Source data
BEGIN

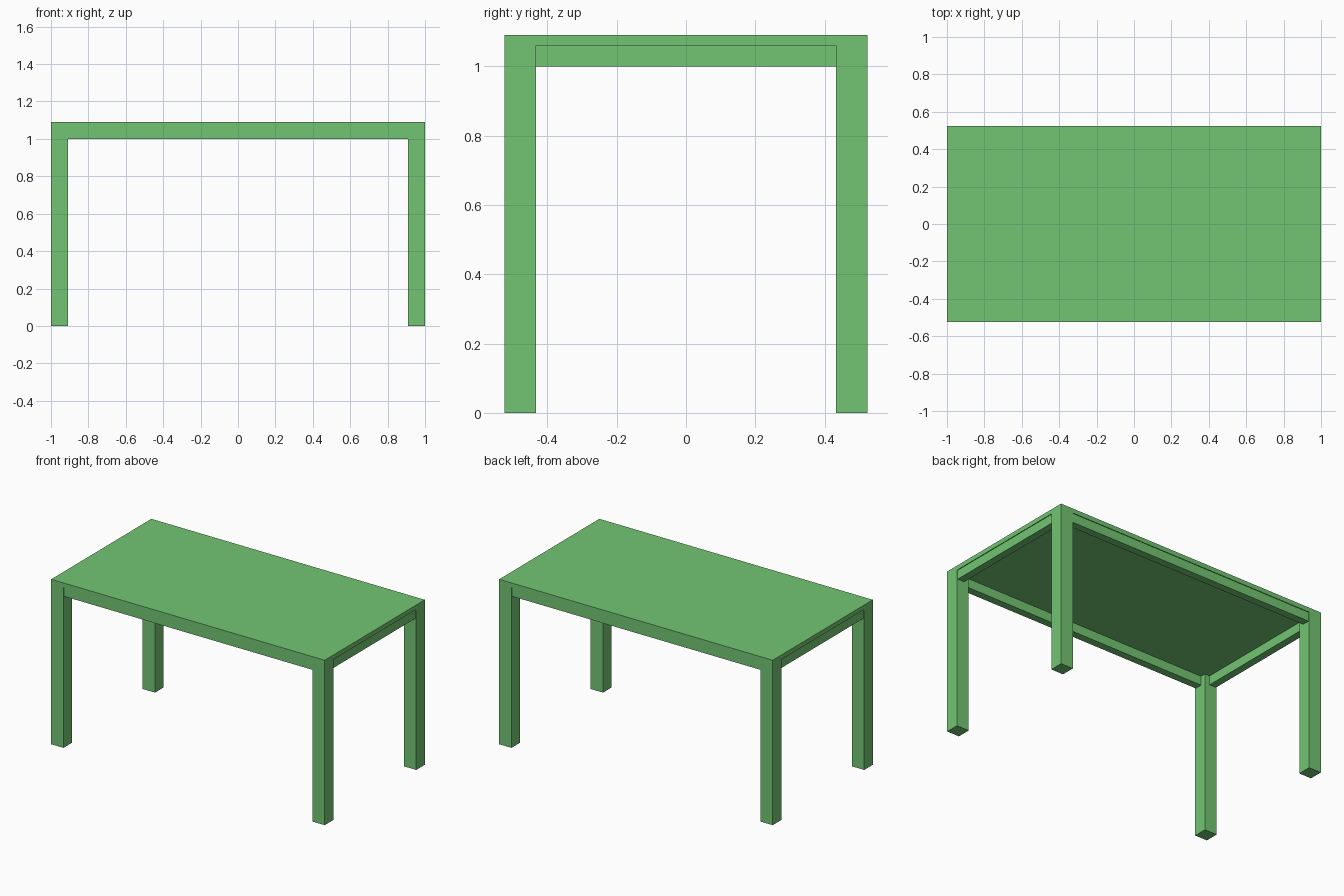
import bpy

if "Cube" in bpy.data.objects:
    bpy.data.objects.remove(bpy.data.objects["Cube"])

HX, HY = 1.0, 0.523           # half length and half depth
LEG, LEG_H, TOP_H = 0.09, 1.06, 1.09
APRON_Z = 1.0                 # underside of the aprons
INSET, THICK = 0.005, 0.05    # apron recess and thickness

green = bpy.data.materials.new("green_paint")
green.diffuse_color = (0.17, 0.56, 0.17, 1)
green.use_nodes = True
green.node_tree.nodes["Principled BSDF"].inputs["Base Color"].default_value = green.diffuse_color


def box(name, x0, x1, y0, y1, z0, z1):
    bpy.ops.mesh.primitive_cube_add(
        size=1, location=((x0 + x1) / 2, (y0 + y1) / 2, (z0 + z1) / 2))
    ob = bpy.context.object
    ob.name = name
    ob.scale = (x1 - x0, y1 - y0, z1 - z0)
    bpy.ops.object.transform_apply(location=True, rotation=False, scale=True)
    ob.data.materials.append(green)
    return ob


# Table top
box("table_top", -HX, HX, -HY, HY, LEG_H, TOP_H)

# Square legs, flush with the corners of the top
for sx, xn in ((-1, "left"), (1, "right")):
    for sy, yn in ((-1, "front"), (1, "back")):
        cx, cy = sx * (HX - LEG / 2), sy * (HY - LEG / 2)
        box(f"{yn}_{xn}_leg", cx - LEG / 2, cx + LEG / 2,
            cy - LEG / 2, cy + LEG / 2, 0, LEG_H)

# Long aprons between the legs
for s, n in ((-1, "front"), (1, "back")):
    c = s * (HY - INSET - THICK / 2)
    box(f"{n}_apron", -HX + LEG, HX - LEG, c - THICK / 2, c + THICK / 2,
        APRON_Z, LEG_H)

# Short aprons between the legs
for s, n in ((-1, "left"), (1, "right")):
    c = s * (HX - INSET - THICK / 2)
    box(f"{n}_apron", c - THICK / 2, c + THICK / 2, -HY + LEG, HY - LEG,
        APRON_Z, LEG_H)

END

*TASK:*
Please repeat, exactly and only, the lines from the one containing "THICK / 2, -HY" through the last line of the records, both included.

*EXERCISE RESULT:*
    box(f"{n}_apron", c - THICK / 2, c + THICK / 2, -HY + LEG, HY - LEG,
        APRON_Z, LEG_H)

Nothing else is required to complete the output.